Do you need an LLC operating agreement for a new limited liability company?
While you might be tempted to skip drafting an operating agreement, you shouldn’t. The LLC’s operating agreement is important. Attorneys often tell their clients that this document increases legal liability protection for a small business because it further separates the identity of the limited liability company from the identities of the LLC’s owners. In addition, outside parties like your bank usually require you to provide a copy of your operating agreement before they’ll do business with you.
LLC Operating Agreement: Multiple Member Version
The agreement is a two-page, rich-text-format file created in Microsoft Word. This short document shows you what a multiple member limited liability company operating agreement looks like.
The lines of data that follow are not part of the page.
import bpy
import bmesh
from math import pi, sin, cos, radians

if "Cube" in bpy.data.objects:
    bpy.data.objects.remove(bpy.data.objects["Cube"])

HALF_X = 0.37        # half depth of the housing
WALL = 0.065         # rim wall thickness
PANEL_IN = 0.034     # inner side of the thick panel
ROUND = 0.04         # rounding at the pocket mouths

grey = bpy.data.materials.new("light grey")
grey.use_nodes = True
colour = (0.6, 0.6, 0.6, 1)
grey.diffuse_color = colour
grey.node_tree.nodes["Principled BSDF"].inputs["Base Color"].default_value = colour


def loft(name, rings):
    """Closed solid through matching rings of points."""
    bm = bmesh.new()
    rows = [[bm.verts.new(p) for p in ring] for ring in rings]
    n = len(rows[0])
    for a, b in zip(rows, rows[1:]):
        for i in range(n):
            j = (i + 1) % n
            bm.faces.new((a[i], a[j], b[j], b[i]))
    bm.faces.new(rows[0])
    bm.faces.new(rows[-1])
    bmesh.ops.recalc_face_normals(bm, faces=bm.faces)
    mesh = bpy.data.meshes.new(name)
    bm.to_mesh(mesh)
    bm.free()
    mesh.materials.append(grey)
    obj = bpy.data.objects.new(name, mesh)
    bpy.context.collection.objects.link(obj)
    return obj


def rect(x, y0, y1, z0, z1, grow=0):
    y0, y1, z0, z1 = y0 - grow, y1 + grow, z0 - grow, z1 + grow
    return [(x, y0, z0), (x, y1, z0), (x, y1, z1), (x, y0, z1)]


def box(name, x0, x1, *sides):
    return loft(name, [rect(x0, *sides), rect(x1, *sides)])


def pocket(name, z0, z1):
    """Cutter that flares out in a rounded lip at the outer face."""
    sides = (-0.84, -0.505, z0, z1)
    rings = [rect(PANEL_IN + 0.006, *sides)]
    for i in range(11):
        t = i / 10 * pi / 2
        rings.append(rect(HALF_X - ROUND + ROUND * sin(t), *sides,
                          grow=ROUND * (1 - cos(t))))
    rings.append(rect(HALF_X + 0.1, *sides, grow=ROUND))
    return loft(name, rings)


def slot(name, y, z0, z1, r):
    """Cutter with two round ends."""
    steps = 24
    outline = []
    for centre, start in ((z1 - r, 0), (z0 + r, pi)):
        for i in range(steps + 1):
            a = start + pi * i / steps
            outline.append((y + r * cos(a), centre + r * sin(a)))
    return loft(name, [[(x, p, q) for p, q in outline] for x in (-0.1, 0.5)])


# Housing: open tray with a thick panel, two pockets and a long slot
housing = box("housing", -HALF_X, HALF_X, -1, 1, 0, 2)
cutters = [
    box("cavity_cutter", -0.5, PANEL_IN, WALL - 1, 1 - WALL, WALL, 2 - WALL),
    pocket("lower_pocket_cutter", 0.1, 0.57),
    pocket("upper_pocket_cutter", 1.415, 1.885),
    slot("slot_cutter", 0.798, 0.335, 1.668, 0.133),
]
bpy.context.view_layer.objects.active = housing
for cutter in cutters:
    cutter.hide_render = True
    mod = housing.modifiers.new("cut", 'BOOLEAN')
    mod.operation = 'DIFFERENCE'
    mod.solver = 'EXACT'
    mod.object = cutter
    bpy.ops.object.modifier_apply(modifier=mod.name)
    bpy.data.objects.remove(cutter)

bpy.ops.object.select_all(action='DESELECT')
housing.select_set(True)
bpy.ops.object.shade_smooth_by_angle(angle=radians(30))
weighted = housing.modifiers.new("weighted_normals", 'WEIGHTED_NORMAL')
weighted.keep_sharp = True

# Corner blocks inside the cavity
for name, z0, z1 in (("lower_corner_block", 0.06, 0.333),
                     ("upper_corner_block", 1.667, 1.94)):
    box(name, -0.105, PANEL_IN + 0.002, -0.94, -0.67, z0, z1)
You can even use the LLC operating agreement as a template for constructing your own personalized limited liability company operating agreement. Simply fill in the blanks and make whatever other changes your attorney recommends.
LLC Operating Agreement: Single Member Version
The single member agreement is a rich-text-format file created in Microsoft Word. The short, two-page document shows you what a single-member operating agreement looks like.
As with the multiple member version of the document, you can use the limited liability company operating agreement as a template for constructing your own personalized LLC operating agreements.
About the Attorney Who Drafted the Sample LLC Operating Agreements
The sample operating agreements available here were written by attorney Carl Baranowski.
An attorney for more than twenty years, Carl Baranowski has worked both as an in-house corporate counsel and as practicing attorney, serving both private and public real estate and high technology companies.
Baranowski holds an MBA from Stanford University’s Graduate Business School and JD from Stanford University’s Law School. He also earned two master’s degrees and a bachelor’s degree from the Massachusetts Institute of Technology. A member of both the Florida Bar and the Texas Bar (as well as a past member of several other state bar associations), he co-authored the popular legal reference, Representing High-Tech Companies (Law Journal Press, 2006).